▶ [Exercise description] Could the entries below be reproduced exactly, with the images removed?

Saved entries
'''

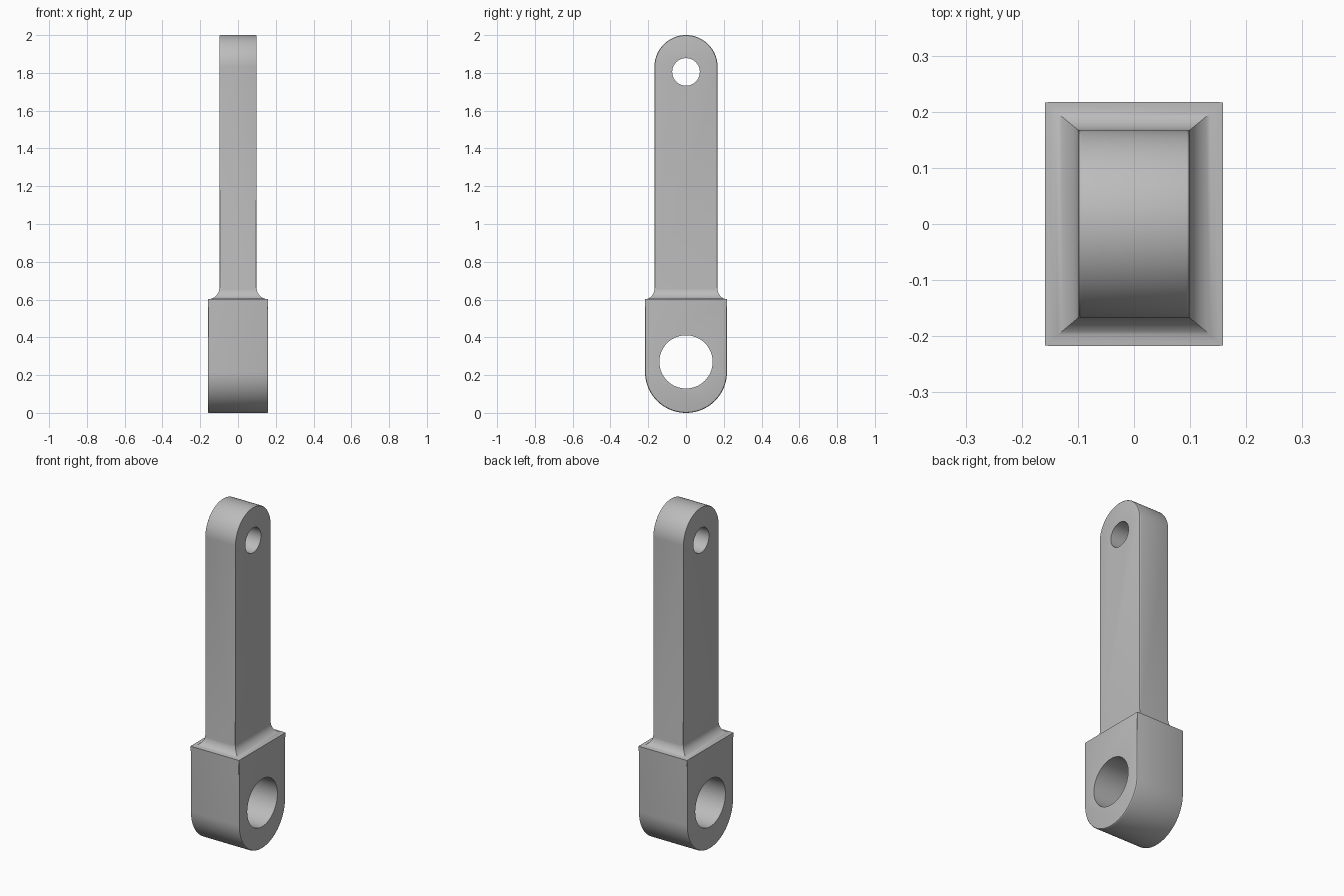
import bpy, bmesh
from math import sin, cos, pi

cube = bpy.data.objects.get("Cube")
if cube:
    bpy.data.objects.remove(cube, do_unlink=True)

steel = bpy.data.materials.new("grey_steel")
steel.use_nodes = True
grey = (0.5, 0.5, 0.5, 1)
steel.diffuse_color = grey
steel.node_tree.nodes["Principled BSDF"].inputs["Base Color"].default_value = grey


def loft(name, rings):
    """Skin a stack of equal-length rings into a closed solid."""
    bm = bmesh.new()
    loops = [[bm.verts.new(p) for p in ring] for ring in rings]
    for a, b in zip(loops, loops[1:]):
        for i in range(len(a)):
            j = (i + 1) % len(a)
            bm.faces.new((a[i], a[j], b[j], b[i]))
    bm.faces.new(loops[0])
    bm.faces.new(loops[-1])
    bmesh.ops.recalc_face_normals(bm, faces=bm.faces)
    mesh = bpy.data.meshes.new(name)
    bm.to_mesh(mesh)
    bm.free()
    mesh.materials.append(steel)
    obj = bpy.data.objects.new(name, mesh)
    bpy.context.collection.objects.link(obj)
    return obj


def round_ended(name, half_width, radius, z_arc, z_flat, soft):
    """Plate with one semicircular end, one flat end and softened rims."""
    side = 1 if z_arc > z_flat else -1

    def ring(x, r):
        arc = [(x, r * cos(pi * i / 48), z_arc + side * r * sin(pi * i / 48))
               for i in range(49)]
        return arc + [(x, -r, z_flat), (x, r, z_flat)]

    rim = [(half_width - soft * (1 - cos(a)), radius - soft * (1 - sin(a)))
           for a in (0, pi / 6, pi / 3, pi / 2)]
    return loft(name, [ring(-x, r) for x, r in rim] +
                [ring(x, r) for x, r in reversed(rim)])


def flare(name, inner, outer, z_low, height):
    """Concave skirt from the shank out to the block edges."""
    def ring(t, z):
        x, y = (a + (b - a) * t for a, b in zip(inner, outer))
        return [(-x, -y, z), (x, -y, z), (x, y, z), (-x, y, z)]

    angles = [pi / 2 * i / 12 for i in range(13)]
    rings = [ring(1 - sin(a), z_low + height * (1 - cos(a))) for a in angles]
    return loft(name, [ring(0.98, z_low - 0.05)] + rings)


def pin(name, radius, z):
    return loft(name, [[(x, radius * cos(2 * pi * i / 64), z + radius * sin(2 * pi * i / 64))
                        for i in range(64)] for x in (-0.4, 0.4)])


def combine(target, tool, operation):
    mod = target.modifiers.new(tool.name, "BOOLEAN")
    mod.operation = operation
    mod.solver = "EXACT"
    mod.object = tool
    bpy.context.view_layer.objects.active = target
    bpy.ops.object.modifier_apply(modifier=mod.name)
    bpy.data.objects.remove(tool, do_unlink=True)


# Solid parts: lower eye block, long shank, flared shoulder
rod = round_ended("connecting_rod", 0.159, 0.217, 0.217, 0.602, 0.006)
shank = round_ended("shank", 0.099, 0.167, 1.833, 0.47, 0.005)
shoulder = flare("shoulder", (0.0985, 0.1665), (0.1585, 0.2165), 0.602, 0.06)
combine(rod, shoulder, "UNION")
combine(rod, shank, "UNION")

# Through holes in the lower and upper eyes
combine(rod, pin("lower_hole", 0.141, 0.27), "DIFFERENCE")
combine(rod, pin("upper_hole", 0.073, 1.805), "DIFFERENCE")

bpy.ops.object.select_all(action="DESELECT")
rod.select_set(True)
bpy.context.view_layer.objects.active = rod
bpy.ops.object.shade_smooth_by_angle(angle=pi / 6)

'''

▶ [Finished exercise]
import bpy, bmesh
from math import sin, cos, pi

cube = bpy.data.objects.get("Cube")
if cube:
    bpy.data.objects.remove(cube, do_unlink=True)

steel = bpy.data.materials.new("grey_steel")
steel.use_nodes = True
grey = (0.5, 0.5, 0.5, 1)
steel.diffuse_color = grey
steel.node_tree.nodes["Principled BSDF"].inputs["Base Color"].default_value = grey


def loft(name, rings):
    """Skin a stack of equal-length rings into a closed solid."""
    bm = bmesh.new()
    loops = [[bm.verts.new(p) for p in ring] for ring in rings]
    for a, b in zip(loops, loops[1:]):
        for i in range(len(a)):
            j = (i + 1) % len(a)
            bm.faces.new((a[i], a[j], b[j], b[i]))
    bm.faces.new(loops[0])
    bm.faces.new(loops[-1])
    bmesh.ops.recalc_face_normals(bm, faces=bm.faces)
    mesh = bpy.data.meshes.new(name)
    bm.to_mesh(mesh)
    bm.free()
    mesh.materials.append(steel)
    obj = bpy.data.objects.new(name, mesh)
    bpy.context.collection.objects.link(obj)
    return obj


def round_ended(name, half_width, radius, z_arc, z_flat, soft):
    """Plate with one semicircular end, one flat end and softened rims."""
    side = 1 if z_arc > z_flat else -1

    def ring(x, r):
        arc = [(x, r * cos(pi * i / 48), z_arc + side * r * sin(pi * i / 48))
               for i in range(49)]
        return arc + [(x, -r, z_flat), (x, r, z_flat)]

    rim = [(half_width - soft * (1 - cos(a)), radius - soft * (1 - sin(a)))
           for a in (0, pi / 6, pi / 3, pi / 2)]
    return loft(name, [ring(-x, r) for x, r in rim] +
                [ring(x, r) for x, r in reversed(rim)])


def flare(name, inner, outer, z_low, height):
    """Concave skirt from the shank out to the block edges."""
    def ring(t, z):
        x, y = (a + (b - a) * t for a, b in zip(inner, outer))
        return [(-x, -y, z), (x, -y, z), (x, y, z), (-x, y, z)]

    angles = [pi / 2 * i / 12 for i in range(13)]
    rings = [ring(1 - sin(a), z_low + height * (1 - cos(a))) for a in angles]
    return loft(name, [ring(0.98, z_low - 0.05)] + rings)


def pin(name, radius, z):
    return loft(name, [[(x, radius * cos(2 * pi * i / 64), z + radius * sin(2 * pi * i / 64))
                        for i in range(64)] for x in (-0.4, 0.4)])


def combine(target, tool, operation):
    mod = target.modifiers.new(tool.name, "BOOLEAN")
    mod.operation = operation
    mod.solver = "EXACT"
    mod.object = tool
    bpy.context.view_layer.objects.active = target
    bpy.ops.object.modifier_apply(modifier=mod.name)
    bpy.data.objects.remove(tool, do_unlink=True)


# Solid parts: lower eye block, long shank, flared shoulder
rod = round_ended("connecting_rod", 0.159, 0.217, 0.217, 0.602, 0.006)
shank = round_ended("shank", 0.099, 0.167, 1.833, 0.47, 0.005)
shoulder = flare("shoulder", (0.0985, 0.1665), (0.1585, 0.2165), 0.602, 0.06)
combine(rod, shoulder, "UNION")
combine(rod, shank, "UNION")

# Through holes in the lower and upper eyes
combine(rod, pin("lower_hole", 0.141, 0.27), "DIFFERENCE")
combine(rod, pin("upper_hole", 0.073, 1.805), "DIFFERENCE")

bpy.ops.object.select_all(action="DESELECT")
rod.select_set(True)
bpy.context.view_layer.objects.active = rod
bpy.ops.object.shade_smooth_by_angle(angle=pi / 6)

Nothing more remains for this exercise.